### [INSTRUCTIONS FOR THE TASK]
Search the entries below for "inside". Report each line where it occurs.

### [PROVIDED INFORMATION]
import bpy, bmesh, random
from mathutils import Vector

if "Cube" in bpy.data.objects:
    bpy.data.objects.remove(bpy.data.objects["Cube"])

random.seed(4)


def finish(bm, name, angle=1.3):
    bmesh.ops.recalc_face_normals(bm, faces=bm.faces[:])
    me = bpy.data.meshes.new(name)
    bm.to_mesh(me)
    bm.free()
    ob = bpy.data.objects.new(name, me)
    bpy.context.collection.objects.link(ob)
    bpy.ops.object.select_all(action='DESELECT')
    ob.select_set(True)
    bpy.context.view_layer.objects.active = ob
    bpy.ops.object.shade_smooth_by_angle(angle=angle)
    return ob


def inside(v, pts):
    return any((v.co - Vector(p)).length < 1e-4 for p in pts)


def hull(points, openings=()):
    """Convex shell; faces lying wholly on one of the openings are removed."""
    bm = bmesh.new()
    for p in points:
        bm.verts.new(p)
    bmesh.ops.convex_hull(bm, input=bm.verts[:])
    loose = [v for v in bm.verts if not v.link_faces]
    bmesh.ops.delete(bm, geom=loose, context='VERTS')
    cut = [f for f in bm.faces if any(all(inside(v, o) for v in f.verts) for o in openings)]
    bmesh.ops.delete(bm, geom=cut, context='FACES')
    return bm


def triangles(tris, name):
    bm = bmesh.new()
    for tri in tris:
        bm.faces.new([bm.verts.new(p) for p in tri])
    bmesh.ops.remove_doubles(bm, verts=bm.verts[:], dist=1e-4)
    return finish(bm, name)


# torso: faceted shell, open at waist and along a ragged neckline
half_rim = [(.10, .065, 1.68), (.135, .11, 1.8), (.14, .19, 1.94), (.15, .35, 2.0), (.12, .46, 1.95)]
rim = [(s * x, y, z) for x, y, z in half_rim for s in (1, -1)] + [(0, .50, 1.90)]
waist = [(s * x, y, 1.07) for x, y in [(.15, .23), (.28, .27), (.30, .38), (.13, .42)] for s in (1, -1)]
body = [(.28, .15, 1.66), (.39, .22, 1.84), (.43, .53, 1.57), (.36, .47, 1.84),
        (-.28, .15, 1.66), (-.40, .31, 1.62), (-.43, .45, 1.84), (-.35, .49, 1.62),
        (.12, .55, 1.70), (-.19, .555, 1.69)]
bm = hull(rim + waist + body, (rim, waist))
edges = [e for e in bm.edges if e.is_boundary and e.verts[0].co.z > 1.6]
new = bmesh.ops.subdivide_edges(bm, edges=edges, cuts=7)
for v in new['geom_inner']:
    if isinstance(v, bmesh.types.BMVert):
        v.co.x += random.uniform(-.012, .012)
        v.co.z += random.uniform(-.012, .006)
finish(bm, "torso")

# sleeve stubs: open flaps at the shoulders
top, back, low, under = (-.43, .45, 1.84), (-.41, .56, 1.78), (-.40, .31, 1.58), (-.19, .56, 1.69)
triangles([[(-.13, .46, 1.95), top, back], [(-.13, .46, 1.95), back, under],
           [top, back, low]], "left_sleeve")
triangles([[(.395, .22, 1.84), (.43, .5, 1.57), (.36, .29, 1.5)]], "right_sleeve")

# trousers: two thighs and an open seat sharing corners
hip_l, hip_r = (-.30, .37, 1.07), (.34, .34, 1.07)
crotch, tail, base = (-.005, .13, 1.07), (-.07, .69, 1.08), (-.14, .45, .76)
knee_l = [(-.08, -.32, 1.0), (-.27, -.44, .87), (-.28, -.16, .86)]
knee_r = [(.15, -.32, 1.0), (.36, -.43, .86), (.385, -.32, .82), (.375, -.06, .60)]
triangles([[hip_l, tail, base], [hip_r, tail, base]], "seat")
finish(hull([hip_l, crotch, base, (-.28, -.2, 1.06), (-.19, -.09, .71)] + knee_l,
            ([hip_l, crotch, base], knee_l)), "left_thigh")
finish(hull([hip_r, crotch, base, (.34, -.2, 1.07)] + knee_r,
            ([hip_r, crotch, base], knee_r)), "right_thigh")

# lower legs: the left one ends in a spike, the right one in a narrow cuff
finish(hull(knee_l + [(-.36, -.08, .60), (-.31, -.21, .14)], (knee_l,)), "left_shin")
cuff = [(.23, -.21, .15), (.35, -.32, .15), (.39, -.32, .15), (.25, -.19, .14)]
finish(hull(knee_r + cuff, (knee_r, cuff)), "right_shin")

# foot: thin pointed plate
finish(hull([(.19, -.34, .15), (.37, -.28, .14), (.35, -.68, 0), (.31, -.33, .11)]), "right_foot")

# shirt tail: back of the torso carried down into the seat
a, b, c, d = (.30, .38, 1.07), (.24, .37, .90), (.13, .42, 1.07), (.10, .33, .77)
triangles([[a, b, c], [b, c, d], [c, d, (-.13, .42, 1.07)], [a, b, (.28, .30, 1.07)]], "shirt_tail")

### [EXERCISE RESULT]
def inside(v, pts):
    cut = [f for f in bm.faces if any(all(inside(v, o) for v in f.verts) for o in openings)]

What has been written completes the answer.